Semester 3, 2011 On-campus Springfield
Units : 1
Faculty or Section : Faculty of Business and Law
School or Department : School of Law

Contents on this page


Examiner: Melissa Simpson
Moderator: Mark Byrne


Pre-requisite: LAW1101 (except for students enrolled in one of the following Programs: BLAW or BABL or BBLA or BCLA or BCBL)

Other requisites

Students are required to have access to a personal computer, e-mail capabilities and Internet access to UConnect. Current details of computer requirements can be found at <//>.


This course is not suitable to be undertaken as an elective under the Bachelor of Laws program.
The objective of this course is to introduce students to the legal principles associated with partnerships, associations, trusts and corporations.

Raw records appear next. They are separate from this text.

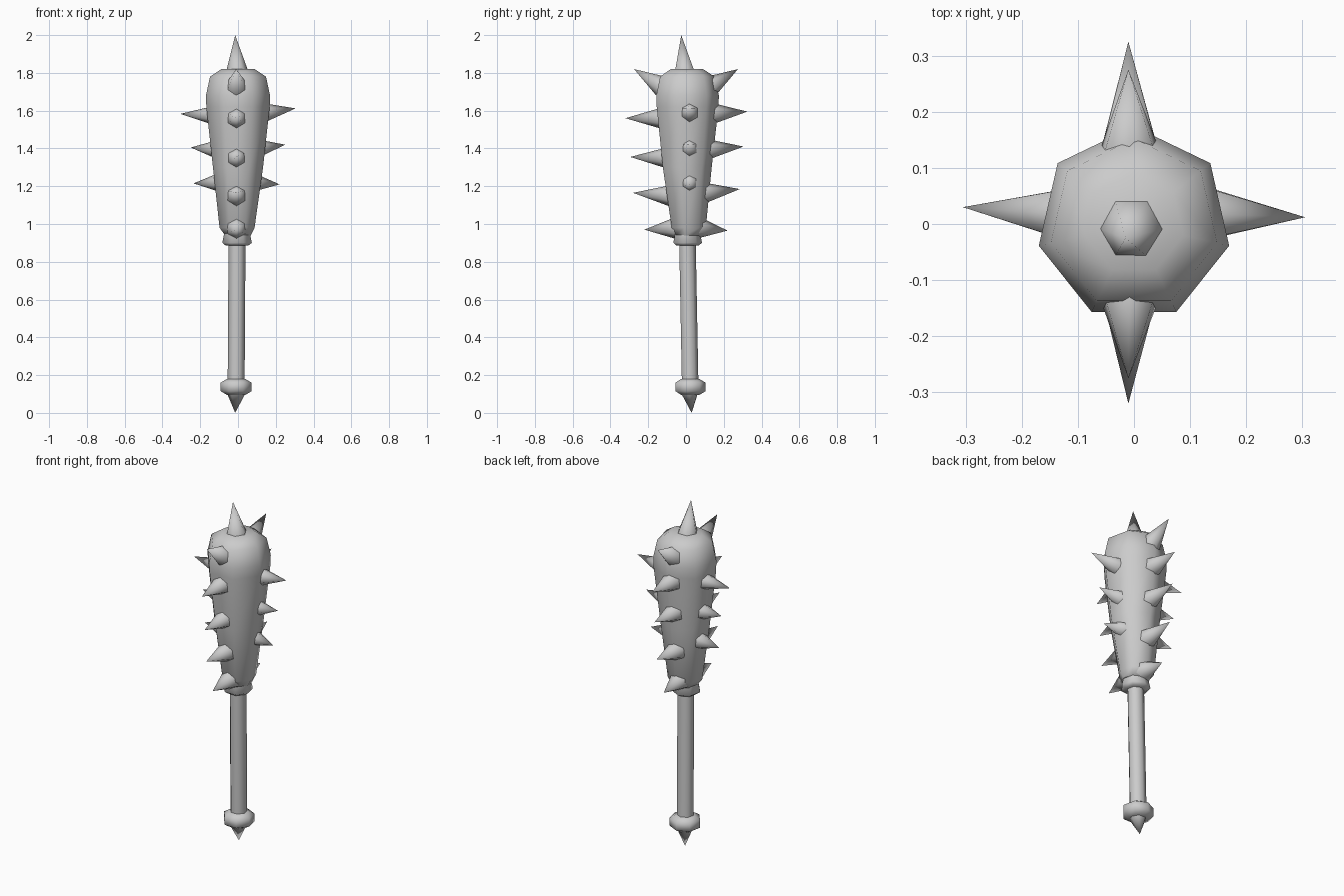
import bpy, bmesh, math
from mathutils import Vector, Matrix

cube = bpy.data.objects.get("Cube")
if cube:
    bpy.data.objects.remove(cube)

grey = bpy.data.materials.new("plain grey")
grey.use_nodes = True
colour = (0.6, 0.6, 0.6, 1)
grey.diffuse_color = colour
grey.node_tree.nodes["Principled BSDF"].inputs["Base Color"].default_value = colour


def finish(name, bm, angle=65):
    bmesh.ops.recalc_face_normals(bm, faces=bm.faces[:])
    mesh = bpy.data.meshes.new(name)
    bm.to_mesh(mesh)
    bm.free()
    mesh.materials.append(grey)
    obj = bpy.data.objects.new(name, mesh)
    bpy.context.collection.objects.link(obj)
    bpy.ops.object.select_all(action='DESELECT')
    obj.select_set(True)
    bpy.context.view_layer.objects.active = obj
    bpy.ops.object.shade_smooth_by_angle(angle=math.radians(angle))


def lathe(name, rings, sides=7):
    """Stack of polygon rings, each (x, y, z, radius), capped at both ends."""
    bm = bmesh.new()
    loops = []
    for x, y, z, r in rings:
        turn = [math.pi / 2 + math.tau * i / sides for i in range(sides)]
        loops.append([bm.verts.new((x + r * math.cos(a), y + r * math.sin(a), z))
                      for a in turn])
    for low, high in zip(loops, loops[1:]):
        for i in range(sides):
            j = (i + 1) % sides
            bm.faces.new((low[i], low[j], high[j], high[i]))
    bm.faces.new(loops[0])
    bm.faces.new(loops[-1])
    finish(name, bm)


def spike(name, base, tip, radius):
    """Six-sided cone from a base centre to a tip."""
    base, tip = Vector(base), Vector(tip)
    axis = tip - base
    bm = bmesh.new()
    place = (Matrix.Translation((base + tip) / 2)
             @ axis.to_track_quat('Z', 'Y').to_matrix().to_4x4())
    bmesh.ops.create_cone(bm, cap_ends=True, segments=6, radius1=radius,
                          radius2=0, depth=axis.length, matrix=place)
    finish(name, bm)


# Club head, collar, handle and pommel
lathe("club_head", [(0, 0.01, 0.94, 0.07), (-0.005, 0.01, 0.98, 0.095),
                    (0, 0, 1.3, 0.136), (0, 0, 1.62, 0.172), (0, 0, 1.68, 0.174),
                    (0, 0, 1.78, 0.152), (0, 0, 1.82, 0.09)])
lathe("collar", [(-0.005, 0.005, 0.885, 0.06), (-0.005, 0.005, 0.9, 0.08),
                 (-0.005, 0.005, 0.98, 0.064)])
lathe("handle", [(-0.01, 0.02, 0.14, 0.046), (-0.005, 0.005, 0.93, 0.046)])
lathe("pommel", [(-0.01, 0.02, 0.095, 0.05), (-0.01, 0.02, 0.115, 0.084),
                 (-0.01, 0.02, 0.16, 0.084), (-0.01, 0.02, 0.18, 0.05)])

# End spikes
spike("top_spike", (-0.005, -0.008, 1.81), (-0.015, -0.025, 2), 0.058)
spike("pommel_spike", (-0.01, 0.02, 0.11), (-0.015, 0.03, 0), 0.052)

# Front and back rows: base y, base z, tip y, tip z
front = [(-0.13, 1.73, -0.275, 1.82), (-0.13, 1.56, -0.32, 1.56),
         (-0.1, 1.35, -0.295, 1.355), (-0.085, 1.15, -0.28, 1.165),
         (-0.06, 0.978, -0.22, 0.97)]
back = [(0.13, 1.73, 0.275, 1.82), (0.14, 1.585, 0.325, 1.595),
        (0.11, 1.395, 0.305, 1.41), (0.095, 1.165, 0.285, 1.185),
        (0.07, 0.98, 0.22, 0.965)]
for side, row in (("front", front), ("back", back)):
    for n, (by, bz, ty, tz) in enumerate(row, 1):
        spike(f"{side}_spike_{n}", (-0.008, by, bz), (-0.01, ty, tz), 0.056)

# Side rows: base x, base z, tip x, tip z
left = [(0.14, 1.59, 0.305, 1.612), (0.1, 1.4, 0.25, 1.42), (0.08, 1.22, 0.22, 1.21)]
right = [(-0.13, 1.575, -0.305, 1.583), (-0.11, 1.395, -0.25, 1.405),
         (-0.1, 1.22, -0.235, 1.215)]
for side, row, y in (("left", left, 0.012), ("right", right, 0.03)):
    for n, (bx, bz, tx, tz) in enumerate(row, 1):
        spike(f"{side}_spike_{n}", (bx, 0.018, bz), (tx, y, tz), 0.05)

In particular, students will be exposed to the Partnership Act and Corporations Act in detail and shall be required to be able to describe all appropriate legal principles dealing with such entities and the internal and external relationships thereof.


On completion of this course students will be able to:

  1. define, analyse, illustrate and apply principles of partnership law
  2. describe, analyse and apply the basic principles of law relating to trusts
  3. identify problem areas of the law affecting unincorporated bodies and the consequences of having incorporated associations
  4. define, illustrate and apply principles of corporations law including those applicable to: the incorporation of companies; relations with third parties; membership; corporate governance meetings; and procedures of companies; finance of companies; external administration of companies
  5. demonstrate problem-solving skills by identifying problem areas of the law affecting partnerships, trusts, incorporated and unincorporated associations and corporations
  6. demonstrate satisfactory written communication skills
  7. demonstrate academic and professional literacy skills by defining, illustrating and applying law principles relating to partnerships, trusts, incorporated and unincorporated bodies and corporations.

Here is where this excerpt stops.